Saved entries:
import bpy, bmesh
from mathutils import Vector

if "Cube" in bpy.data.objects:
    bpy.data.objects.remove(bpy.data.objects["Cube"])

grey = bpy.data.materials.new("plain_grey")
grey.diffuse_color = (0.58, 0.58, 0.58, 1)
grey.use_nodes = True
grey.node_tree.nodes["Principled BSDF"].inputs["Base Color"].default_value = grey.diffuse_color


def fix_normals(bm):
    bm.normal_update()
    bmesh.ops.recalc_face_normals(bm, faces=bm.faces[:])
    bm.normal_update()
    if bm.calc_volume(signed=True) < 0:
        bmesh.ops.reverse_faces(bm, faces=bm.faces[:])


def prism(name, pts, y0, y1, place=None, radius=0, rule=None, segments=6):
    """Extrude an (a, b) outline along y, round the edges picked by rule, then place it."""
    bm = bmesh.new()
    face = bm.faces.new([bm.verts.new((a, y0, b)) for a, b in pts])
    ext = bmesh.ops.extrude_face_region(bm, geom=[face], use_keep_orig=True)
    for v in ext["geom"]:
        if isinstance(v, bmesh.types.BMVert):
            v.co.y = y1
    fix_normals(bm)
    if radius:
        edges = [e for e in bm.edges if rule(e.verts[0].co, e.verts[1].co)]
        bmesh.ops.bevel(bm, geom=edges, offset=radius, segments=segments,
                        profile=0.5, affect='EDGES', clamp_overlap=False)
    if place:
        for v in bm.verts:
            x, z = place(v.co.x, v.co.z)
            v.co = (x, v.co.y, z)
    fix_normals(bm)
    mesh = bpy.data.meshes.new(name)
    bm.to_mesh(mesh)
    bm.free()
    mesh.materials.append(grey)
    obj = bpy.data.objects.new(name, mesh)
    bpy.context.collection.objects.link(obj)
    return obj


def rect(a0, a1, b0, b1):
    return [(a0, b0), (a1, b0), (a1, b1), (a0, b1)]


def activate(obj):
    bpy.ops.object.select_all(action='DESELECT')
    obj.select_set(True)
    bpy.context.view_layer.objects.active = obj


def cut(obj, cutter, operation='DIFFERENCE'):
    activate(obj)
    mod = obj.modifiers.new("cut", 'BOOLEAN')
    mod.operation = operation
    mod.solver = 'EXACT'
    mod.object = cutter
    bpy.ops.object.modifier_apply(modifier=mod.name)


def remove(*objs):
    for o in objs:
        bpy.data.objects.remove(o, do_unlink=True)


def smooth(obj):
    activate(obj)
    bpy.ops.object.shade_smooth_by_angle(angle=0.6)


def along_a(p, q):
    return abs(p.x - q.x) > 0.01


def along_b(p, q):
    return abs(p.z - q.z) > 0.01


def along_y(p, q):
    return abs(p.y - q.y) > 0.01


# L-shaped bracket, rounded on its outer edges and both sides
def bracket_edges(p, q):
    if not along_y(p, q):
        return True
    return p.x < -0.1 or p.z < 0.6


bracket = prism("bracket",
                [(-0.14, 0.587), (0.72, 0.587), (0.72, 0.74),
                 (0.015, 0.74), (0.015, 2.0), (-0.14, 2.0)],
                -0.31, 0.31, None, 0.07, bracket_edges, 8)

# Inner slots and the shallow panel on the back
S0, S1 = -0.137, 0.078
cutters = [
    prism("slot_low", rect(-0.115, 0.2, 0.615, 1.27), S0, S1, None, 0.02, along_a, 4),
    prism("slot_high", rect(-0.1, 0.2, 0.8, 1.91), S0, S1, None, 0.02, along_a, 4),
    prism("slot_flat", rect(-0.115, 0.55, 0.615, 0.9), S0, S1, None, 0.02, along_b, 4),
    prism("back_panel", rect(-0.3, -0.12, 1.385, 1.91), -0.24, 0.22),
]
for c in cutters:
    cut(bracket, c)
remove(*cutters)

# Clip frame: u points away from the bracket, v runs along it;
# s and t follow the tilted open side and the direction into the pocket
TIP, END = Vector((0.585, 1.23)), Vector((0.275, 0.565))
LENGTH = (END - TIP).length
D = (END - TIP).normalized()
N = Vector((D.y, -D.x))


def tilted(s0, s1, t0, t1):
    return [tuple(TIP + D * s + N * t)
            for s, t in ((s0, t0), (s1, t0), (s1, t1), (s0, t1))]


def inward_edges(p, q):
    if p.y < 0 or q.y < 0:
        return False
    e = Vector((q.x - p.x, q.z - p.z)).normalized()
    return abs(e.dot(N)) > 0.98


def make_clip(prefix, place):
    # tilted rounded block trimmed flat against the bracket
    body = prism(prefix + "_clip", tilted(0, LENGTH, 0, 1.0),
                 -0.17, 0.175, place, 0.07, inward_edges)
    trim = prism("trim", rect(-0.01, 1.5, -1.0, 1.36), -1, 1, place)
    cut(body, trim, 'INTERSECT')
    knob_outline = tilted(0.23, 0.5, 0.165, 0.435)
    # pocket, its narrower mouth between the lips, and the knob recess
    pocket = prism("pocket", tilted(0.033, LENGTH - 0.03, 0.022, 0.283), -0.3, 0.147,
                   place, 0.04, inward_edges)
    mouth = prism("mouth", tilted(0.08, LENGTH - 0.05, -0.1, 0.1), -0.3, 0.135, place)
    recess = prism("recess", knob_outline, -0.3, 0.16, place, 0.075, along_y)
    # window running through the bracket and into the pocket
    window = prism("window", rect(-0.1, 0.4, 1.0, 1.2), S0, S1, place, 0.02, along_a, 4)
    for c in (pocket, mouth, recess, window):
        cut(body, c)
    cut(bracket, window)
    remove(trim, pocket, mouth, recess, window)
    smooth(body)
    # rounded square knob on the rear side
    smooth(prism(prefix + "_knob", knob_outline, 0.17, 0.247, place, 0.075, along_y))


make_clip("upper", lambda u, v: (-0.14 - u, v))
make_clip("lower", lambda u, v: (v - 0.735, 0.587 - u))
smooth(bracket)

YOUR INSTRUCTIONS - Find the lines above that contain the word "data" and copy each one.

EXPECTED ANSWER -
if "Cube" in bpy.data.objects:
    bpy.data.objects.remove(bpy.data.objects["Cube"])
grey = bpy.data.materials.new("plain_grey")
    mesh = bpy.data.meshes.new(name)
    obj = bpy.data.objects.new(name, mesh)
        bpy.data.objects.remove(o, do_unlink=True)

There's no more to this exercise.